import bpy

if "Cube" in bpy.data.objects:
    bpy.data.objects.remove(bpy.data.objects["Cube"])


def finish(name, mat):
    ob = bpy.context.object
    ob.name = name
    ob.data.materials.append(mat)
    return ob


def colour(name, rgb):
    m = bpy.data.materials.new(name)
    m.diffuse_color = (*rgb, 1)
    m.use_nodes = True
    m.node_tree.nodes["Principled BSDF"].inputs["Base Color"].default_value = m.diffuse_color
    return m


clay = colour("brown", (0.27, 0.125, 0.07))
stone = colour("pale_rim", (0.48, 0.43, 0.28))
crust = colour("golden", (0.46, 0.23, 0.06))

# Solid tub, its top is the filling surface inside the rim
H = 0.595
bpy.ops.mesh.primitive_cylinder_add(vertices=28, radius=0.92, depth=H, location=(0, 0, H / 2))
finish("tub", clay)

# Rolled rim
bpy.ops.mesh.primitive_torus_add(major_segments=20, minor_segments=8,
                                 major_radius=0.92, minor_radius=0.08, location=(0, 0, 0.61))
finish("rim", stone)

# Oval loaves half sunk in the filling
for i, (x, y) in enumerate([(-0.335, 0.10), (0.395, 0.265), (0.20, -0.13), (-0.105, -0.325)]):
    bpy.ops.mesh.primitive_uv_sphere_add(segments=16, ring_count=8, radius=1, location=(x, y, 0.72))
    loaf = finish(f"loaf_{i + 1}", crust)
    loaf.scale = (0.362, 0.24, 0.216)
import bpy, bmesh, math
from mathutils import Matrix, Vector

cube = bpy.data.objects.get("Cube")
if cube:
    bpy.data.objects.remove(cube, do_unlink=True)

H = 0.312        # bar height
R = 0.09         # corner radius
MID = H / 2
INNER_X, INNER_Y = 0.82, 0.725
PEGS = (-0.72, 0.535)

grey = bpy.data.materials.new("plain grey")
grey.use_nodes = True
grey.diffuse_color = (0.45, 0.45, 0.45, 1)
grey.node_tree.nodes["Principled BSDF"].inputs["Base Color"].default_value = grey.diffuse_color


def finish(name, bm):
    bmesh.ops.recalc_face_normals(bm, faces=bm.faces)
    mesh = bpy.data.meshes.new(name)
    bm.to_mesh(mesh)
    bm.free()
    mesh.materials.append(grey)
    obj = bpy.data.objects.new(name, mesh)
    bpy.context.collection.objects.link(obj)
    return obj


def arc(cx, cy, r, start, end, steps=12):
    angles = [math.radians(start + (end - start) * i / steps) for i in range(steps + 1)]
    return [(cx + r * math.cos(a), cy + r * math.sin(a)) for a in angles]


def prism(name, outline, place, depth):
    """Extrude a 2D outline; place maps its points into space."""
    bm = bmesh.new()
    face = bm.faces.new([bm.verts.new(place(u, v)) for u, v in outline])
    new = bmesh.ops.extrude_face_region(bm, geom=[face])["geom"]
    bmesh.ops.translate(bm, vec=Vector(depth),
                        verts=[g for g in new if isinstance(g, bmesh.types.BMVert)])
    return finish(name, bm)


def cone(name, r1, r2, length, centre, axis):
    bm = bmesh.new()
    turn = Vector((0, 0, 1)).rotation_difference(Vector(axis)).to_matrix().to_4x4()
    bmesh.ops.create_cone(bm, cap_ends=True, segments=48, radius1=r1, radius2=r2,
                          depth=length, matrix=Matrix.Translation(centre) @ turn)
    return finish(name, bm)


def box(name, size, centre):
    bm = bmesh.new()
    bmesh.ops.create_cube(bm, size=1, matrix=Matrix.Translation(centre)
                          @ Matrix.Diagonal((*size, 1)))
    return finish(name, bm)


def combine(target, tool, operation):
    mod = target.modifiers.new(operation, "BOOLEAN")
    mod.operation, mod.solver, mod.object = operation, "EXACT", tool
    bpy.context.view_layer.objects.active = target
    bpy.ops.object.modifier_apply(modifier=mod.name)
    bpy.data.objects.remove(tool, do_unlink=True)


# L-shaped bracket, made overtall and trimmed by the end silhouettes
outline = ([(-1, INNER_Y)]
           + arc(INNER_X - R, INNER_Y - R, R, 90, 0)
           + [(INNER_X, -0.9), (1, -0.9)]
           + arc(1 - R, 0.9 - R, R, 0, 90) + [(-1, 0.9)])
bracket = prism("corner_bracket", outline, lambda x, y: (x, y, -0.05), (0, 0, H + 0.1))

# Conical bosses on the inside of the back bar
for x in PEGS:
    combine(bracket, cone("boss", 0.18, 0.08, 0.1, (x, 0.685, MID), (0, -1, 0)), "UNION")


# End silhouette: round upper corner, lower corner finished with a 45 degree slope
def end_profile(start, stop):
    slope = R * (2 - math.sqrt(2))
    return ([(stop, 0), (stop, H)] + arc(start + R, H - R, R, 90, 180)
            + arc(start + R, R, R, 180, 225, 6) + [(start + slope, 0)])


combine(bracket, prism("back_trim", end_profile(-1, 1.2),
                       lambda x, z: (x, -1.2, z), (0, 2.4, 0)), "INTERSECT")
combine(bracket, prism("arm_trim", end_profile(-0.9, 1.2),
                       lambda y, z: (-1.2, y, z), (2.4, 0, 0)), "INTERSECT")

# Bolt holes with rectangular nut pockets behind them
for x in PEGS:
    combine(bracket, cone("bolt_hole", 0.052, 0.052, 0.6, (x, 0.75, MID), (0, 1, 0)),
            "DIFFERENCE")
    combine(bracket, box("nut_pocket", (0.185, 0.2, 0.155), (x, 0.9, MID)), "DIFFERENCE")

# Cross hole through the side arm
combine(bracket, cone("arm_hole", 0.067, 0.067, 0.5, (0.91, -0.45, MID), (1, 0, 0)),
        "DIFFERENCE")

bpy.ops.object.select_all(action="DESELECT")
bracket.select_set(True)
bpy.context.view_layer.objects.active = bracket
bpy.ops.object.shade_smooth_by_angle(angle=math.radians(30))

○ ○ ○ ○ ○ ○ ○

▸ Problem to solve: Print the records above in full, exactly.

▸ Task answer:
import bpy

if "Cube" in bpy.data.objects:
    bpy.data.objects.remove(bpy.data.objects["Cube"])


def finish(name, mat):
    ob = bpy.context.object
    ob.name = name
    ob.data.materials.append(mat)
    return ob


def colour(name, rgb):
    m = bpy.data.materials.new(name)
    m.diffuse_color = (*rgb, 1)
    m.use_nodes = True
    m.node_tree.nodes["Principled BSDF"].inputs["Base Color"].default_value = m.diffuse_color
    return m


clay = colour("brown", (0.27, 0.125, 0.07))
stone = colour("pale_rim", (0.48, 0.43, 0.28))
crust = colour("golden", (0.46, 0.23, 0.06))

# Solid tub, its top is the filling surface inside the rim
H = 0.595
bpy.ops.mesh.primitive_cylinder_add(vertices=28, radius=0.92, depth=H, location=(0, 0, H / 2))
finish("tub", clay)

# Rolled rim
bpy.ops.mesh.primitive_torus_add(major_segments=20, minor_segments=8,
                                 major_radius=0.92, minor_radius=0.08, location=(0, 0, 0.61))
finish("rim", stone)

# Oval loaves half sunk in the filling
for i, (x, y) in enumerate([(-0.335, 0.10), (0.395, 0.265), (0.20, -0.13), (-0.105, -0.325)]):
    bpy.ops.mesh.primitive_uv_sphere_add(segments=16, ring_count=8, radius=1, location=(x, y, 0.72))
    loaf = finish(f"loaf_{i + 1}", crust)
    loaf.scale = (0.362, 0.24, 0.216)
import bpy, bmesh, math
from mathutils import Matrix, Vector

cube = bpy.data.objects.get("Cube")
if cube:
    bpy.data.objects.remove(cube, do_unlink=True)

H = 0.312        # bar height
R = 0.09         # corner radius
MID = H / 2
INNER_X, INNER_Y = 0.82, 0.725
PEGS = (-0.72, 0.535)

grey = bpy.data.materials.new("plain grey")
grey.use_nodes = True
grey.diffuse_color = (0.45, 0.45, 0.45, 1)
grey.node_tree.nodes["Principled BSDF"].inputs["Base Color"].default_value = grey.diffuse_color


def finish(name, bm):
    bmesh.ops.recalc_face_normals(bm, faces=bm.faces)
    mesh = bpy.data.meshes.new(name)
    bm.to_mesh(mesh)
    bm.free()
    mesh.materials.append(grey)
    obj = bpy.data.objects.new(name, mesh)
    bpy.context.collection.objects.link(obj)
    return obj


def arc(cx, cy, r, start, end, steps=12):
    angles = [math.radians(start + (end - start) * i / steps) for i in range(steps + 1)]
    return [(cx + r * math.cos(a), cy + r * math.sin(a)) for a in angles]


def prism(name, outline, place, depth):
    """Extrude a 2D outline; place maps its points into space."""
    bm = bmesh.new()
    face = bm.faces.new([bm.verts.new(place(u, v)) for u, v in outline])
    new = bmesh.ops.extrude_face_region(bm, geom=[face])["geom"]
    bmesh.ops.translate(bm, vec=Vector(depth),
                        verts=[g for g in new if isinstance(g, bmesh.types.BMVert)])
    return finish(name, bm)


def cone(name, r1, r2, length, centre, axis):
    bm = bmesh.new()
    turn = Vector((0, 0, 1)).rotation_difference(Vector(axis)).to_matrix().to_4x4()
    bmesh.ops.create_cone(bm, cap_ends=True, segments=48, radius1=r1, radius2=r2,
                          depth=length, matrix=Matrix.Translation(centre) @ turn)
    return finish(name, bm)


def box(name, size, centre):
    bm = bmesh.new()
    bmesh.ops.create_cube(bm, size=1, matrix=Matrix.Translation(centre)
                          @ Matrix.Diagonal((*size, 1)))
    return finish(name, bm)


def combine(target, tool, operation):
    mod = target.modifiers.new(operation, "BOOLEAN")
    mod.operation, mod.solver, mod.object = operation, "EXACT", tool
    bpy.context.view_layer.objects.active = target
    bpy.ops.object.modifier_apply(modifier=mod.name)
    bpy.data.objects.remove(tool, do_unlink=True)


# L-shaped bracket, made overtall and trimmed by the end silhouettes
outline = ([(-1, INNER_Y)]
           + arc(INNER_X - R, INNER_Y - R, R, 90, 0)
           + [(INNER_X, -0.9), (1, -0.9)]
           + arc(1 - R, 0.9 - R, R, 0, 90) + [(-1, 0.9)])
bracket = prism("corner_bracket", outline, lambda x, y: (x, y, -0.05), (0, 0, H + 0.1))

# Conical bosses on the inside of the back bar
for x in PEGS:
    combine(bracket, cone("boss", 0.18, 0.08, 0.1, (x, 0.685, MID), (0, -1, 0)), "UNION")


# End silhouette: round upper corner, lower corner finished with a 45 degree slope
def end_profile(start, stop):
    slope = R * (2 - math.sqrt(2))
    return ([(stop, 0), (stop, H)] + arc(start + R, H - R, R, 90, 180)
            + arc(start + R, R, R, 180, 225, 6) + [(start + slope, 0)])


combine(bracket, prism("back_trim", end_profile(-1, 1.2),
                       lambda x, z: (x, -1.2, z), (0, 2.4, 0)), "INTERSECT")
combine(bracket, prism("arm_trim", end_profile(-0.9, 1.2),
                       lambda y, z: (-1.2, y, z), (2.4, 0, 0)), "INTERSECT")

# Bolt holes with rectangular nut pockets behind them
for x in PEGS:
    combine(bracket, cone("bolt_hole", 0.052, 0.052, 0.6, (x, 0.75, MID), (0, 1, 0)),
            "DIFFERENCE")
    combine(bracket, box("nut_pocket", (0.185, 0.2, 0.155), (x, 0.9, MID)), "DIFFERENCE")

# Cross hole through the side arm
combine(bracket, cone("arm_hole", 0.067, 0.067, 0.5, (0.91, -0.45, MID), (1, 0, 0)),
        "DIFFERENCE")

bpy.ops.object.select_all(action="DESELECT")
bracket.select_set(True)
bpy.context.view_layer.objects.active = bracket
bpy.ops.object.shade_smooth_by_angle(angle=math.radians(30))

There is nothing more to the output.